**Problem requirements:** Copy every line of the material precisely.

**Data for analysis:**
===

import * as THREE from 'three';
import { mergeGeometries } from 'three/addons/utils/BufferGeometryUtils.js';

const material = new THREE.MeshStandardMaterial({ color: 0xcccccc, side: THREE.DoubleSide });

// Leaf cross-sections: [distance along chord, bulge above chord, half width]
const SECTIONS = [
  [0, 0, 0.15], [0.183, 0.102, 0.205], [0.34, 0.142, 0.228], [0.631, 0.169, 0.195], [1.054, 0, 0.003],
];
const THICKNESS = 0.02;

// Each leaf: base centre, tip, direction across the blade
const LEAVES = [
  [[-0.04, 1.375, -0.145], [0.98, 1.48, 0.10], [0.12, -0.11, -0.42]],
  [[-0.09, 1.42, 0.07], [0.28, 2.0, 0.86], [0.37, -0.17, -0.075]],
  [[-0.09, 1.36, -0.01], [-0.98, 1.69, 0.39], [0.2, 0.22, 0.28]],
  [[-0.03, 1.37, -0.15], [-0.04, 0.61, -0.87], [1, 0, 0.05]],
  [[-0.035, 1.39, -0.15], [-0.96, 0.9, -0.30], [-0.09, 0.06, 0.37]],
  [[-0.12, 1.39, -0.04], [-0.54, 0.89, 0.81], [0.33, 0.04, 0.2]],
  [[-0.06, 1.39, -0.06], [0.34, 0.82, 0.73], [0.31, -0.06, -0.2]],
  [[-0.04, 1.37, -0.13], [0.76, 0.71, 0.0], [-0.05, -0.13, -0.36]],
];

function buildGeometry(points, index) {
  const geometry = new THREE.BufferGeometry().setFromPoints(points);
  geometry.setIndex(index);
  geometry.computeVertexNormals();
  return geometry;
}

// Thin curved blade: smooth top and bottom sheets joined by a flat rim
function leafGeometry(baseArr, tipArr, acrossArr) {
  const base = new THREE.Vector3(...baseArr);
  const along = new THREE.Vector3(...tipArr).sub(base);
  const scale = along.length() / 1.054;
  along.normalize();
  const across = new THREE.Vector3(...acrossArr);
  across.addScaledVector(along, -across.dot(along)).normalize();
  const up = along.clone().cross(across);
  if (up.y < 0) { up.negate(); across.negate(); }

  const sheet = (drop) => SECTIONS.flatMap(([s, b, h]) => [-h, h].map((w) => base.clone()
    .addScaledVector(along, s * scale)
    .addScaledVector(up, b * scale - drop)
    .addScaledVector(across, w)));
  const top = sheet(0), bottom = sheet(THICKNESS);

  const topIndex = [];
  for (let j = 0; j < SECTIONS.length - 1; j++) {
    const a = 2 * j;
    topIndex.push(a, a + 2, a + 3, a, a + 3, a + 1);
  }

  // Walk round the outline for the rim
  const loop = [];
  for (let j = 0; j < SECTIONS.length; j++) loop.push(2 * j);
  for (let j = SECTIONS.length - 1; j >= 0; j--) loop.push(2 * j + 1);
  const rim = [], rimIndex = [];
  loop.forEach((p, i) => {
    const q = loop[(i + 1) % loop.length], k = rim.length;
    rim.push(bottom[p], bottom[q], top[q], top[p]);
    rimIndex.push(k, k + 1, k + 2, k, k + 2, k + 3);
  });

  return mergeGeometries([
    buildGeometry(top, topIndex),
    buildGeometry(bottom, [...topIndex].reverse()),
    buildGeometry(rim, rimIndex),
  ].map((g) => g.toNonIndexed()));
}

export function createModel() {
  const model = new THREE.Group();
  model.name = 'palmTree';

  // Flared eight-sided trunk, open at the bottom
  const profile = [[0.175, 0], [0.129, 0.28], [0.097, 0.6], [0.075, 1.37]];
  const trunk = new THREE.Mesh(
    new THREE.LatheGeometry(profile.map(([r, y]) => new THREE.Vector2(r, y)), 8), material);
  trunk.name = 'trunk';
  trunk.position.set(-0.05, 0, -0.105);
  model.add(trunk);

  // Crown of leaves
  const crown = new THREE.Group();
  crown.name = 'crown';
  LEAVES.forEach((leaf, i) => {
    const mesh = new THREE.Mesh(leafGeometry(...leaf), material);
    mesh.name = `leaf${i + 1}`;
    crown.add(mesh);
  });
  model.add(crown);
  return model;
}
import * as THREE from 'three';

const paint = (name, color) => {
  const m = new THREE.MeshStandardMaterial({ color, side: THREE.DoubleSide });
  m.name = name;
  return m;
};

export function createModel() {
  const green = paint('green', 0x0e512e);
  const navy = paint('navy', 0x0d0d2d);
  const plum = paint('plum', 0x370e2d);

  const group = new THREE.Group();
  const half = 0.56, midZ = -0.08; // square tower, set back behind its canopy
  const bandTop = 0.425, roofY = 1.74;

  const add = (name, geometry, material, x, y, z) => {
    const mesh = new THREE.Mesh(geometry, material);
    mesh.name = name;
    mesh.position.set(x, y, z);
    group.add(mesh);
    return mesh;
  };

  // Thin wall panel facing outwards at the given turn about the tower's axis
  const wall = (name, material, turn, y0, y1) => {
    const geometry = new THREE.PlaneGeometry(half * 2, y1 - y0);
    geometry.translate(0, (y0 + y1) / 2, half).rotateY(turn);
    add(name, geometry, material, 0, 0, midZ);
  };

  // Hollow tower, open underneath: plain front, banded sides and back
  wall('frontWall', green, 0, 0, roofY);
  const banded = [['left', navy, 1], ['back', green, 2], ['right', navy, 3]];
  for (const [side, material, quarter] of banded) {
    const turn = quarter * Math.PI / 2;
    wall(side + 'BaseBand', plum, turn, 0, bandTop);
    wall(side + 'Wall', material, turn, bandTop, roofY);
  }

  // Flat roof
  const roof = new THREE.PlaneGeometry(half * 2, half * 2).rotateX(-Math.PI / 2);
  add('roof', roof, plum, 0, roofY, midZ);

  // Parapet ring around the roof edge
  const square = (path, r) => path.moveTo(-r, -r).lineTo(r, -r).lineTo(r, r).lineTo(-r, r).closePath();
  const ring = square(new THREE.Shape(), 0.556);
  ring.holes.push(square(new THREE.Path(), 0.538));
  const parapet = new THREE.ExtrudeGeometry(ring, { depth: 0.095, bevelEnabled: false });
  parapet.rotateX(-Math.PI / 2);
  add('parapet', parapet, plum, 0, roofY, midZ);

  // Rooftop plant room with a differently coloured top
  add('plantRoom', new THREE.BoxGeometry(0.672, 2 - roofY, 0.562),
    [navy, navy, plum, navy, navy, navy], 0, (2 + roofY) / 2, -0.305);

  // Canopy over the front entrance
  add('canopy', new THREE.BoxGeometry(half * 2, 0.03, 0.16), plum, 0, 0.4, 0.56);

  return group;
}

===

**Result of this exercise:**
import * as THREE from 'three';
import { mergeGeometries } from 'three/addons/utils/BufferGeometryUtils.js';

const material = new THREE.MeshStandardMaterial({ color: 0xcccccc, side: THREE.DoubleSide });

// Leaf cross-sections: [distance along chord, bulge above chord, half width]
const SECTIONS = [
  [0, 0, 0.15], [0.183, 0.102, 0.205], [0.34, 0.142, 0.228], [0.631, 0.169, 0.195], [1.054, 0, 0.003],
];
const THICKNESS = 0.02;

// Each leaf: base centre, tip, direction across the blade
const LEAVES = [
  [[-0.04, 1.375, -0.145], [0.98, 1.48, 0.10], [0.12, -0.11, -0.42]],
  [[-0.09, 1.42, 0.07], [0.28, 2.0, 0.86], [0.37, -0.17, -0.075]],
  [[-0.09, 1.36, -0.01], [-0.98, 1.69, 0.39], [0.2, 0.22, 0.28]],
  [[-0.03, 1.37, -0.15], [-0.04, 0.61, -0.87], [1, 0, 0.05]],
  [[-0.035, 1.39, -0.15], [-0.96, 0.9, -0.30], [-0.09, 0.06, 0.37]],
  [[-0.12, 1.39, -0.04], [-0.54, 0.89, 0.81], [0.33, 0.04, 0.2]],
  [[-0.06, 1.39, -0.06], [0.34, 0.82, 0.73], [0.31, -0.06, -0.2]],
  [[-0.04, 1.37, -0.13], [0.76, 0.71, 0.0], [-0.05, -0.13, -0.36]],
];

function buildGeometry(points, index) {
  const geometry = new THREE.BufferGeometry().setFromPoints(points);
  geometry.setIndex(index);
  geometry.computeVertexNormals();
  return geometry;
}

// Thin curved blade: smooth top and bottom sheets joined by a flat rim
function leafGeometry(baseArr, tipArr, acrossArr) {
  const base = new THREE.Vector3(...baseArr);
  const along = new THREE.Vector3(...tipArr).sub(base);
  const scale = along.length() / 1.054;
  along.normalize();
  const across = new THREE.Vector3(...acrossArr);
  across.addScaledVector(along, -across.dot(along)).normalize();
  const up = along.clone().cross(across);
  if (up.y < 0) { up.negate(); across.negate(); }

  const sheet = (drop) => SECTIONS.flatMap(([s, b, h]) => [-h, h].map((w) => base.clone()
    .addScaledVector(along, s * scale)
    .addScaledVector(up, b * scale - drop)
    .addScaledVector(across, w)));
  const top = sheet(0), bottom = sheet(THICKNESS);

  const topIndex = [];
  for (let j = 0; j < SECTIONS.length - 1; j++) {
    const a = 2 * j;
    topIndex.push(a, a + 2, a + 3, a, a + 3, a + 1);
  }

  // Walk round the outline for the rim
  const loop = [];
  for (let j = 0; j < SECTIONS.length; j++) loop.push(2 * j);
  for (let j = SECTIONS.length - 1; j >= 0; j--) loop.push(2 * j + 1);
  const rim = [], rimIndex = [];
  loop.forEach((p, i) => {
    const q = loop[(i + 1) % loop.length], k = rim.length;
    rim.push(bottom[p], bottom[q], top[q], top[p]);
    rimIndex.push(k, k + 1, k + 2, k, k + 2, k + 3);
  });

  return mergeGeometries([
    buildGeometry(top, topIndex),
    buildGeometry(bottom, [...topIndex].reverse()),
    buildGeometry(rim, rimIndex),
  ].map((g) => g.toNonIndexed()));
}

export function createModel() {
  const model = new THREE.Group();
  model.name = 'palmTree';

  // Flared eight-sided trunk, open at the bottom
  const profile = [[0.175, 0], [0.129, 0.28], [0.097, 0.6], [0.075, 1.37]];
  const trunk = new THREE.Mesh(
    new THREE.LatheGeometry(profile.map(([r, y]) => new THREE.Vector2(r, y)), 8), material);
  trunk.name = 'trunk';
  trunk.position.set(-0.05, 0, -0.105);
  model.add(trunk);

  // Crown of leaves
  const crown = new THREE.Group();
  crown.name = 'crown';
  LEAVES.forEach((leaf, i) => {
    const mesh = new THREE.Mesh(leafGeometry(...leaf), material);
    mesh.name = `leaf${i + 1}`;
    crown.add(mesh);
  });
  model.add(crown);
  return model;
}
import * as THREE from 'three';

const paint = (name, color) => {
  const m = new THREE.MeshStandardMaterial({ color, side: THREE.DoubleSide });
  m.name = name;
  return m;
};

export function createModel() {
  const green = paint('green', 0x0e512e);
  const navy = paint('navy', 0x0d0d2d);
  const plum = paint('plum', 0x370e2d);

  const group = new THREE.Group();
  const half = 0.56, midZ = -0.08; // square tower, set back behind its canopy
  const bandTop = 0.425, roofY = 1.74;

  const add = (name, geometry, material, x, y, z) => {
    const mesh = new THREE.Mesh(geometry, material);
    mesh.name = name;
    mesh.position.set(x, y, z);
    group.add(mesh);
    return mesh;
  };

  // Thin wall panel facing outwards at the given turn about the tower's axis
  const wall = (name, material, turn, y0, y1) => {
    const geometry = new THREE.PlaneGeometry(half * 2, y1 - y0);
    geometry.translate(0, (y0 + y1) / 2, half).rotateY(turn);
    add(name, geometry, material, 0, 0, midZ);
  };

  // Hollow tower, open underneath: plain front, banded sides and back
  wall('frontWall', green, 0, 0, roofY);
  const banded = [['left', navy, 1], ['back', green, 2], ['right', navy, 3]];
  for (const [side, material, quarter] of banded) {
    const turn = quarter * Math.PI / 2;
    wall(side + 'BaseBand', plum, turn, 0, bandTop);
    wall(side + 'Wall', material, turn, bandTop, roofY);
  }

  // Flat roof
  const roof = new THREE.PlaneGeometry(half * 2, half * 2).rotateX(-Math.PI / 2);
  add('roof', roof, plum, 0, roofY, midZ);

  // Parapet ring around the roof edge
  const square = (path, r) => path.moveTo(-r, -r).lineTo(r, -r).lineTo(r, r).lineTo(-r, r).closePath();
  const ring = square(new THREE.Shape(), 0.556);
  ring.holes.push(square(new THREE.Path(), 0.538));
  const parapet = new THREE.ExtrudeGeometry(ring, { depth: 0.095, bevelEnabled: false });
  parapet.rotateX(-Math.PI / 2);
  add('parapet', parapet, plum, 0, roofY, midZ);

  // Rooftop plant room with a differently coloured top
  add('plantRoom', new THREE.BoxGeometry(0.672, 2 - roofY, 0.562),
    [navy, navy, plum, navy, navy, navy], 0, (2 + roofY) / 2, -0.305);

  // Canopy over the front entrance
  add('canopy', new THREE.BoxGeometry(half * 2, 0.03, 0.16), plum, 0, 0.4, 0.56);

  return group;
}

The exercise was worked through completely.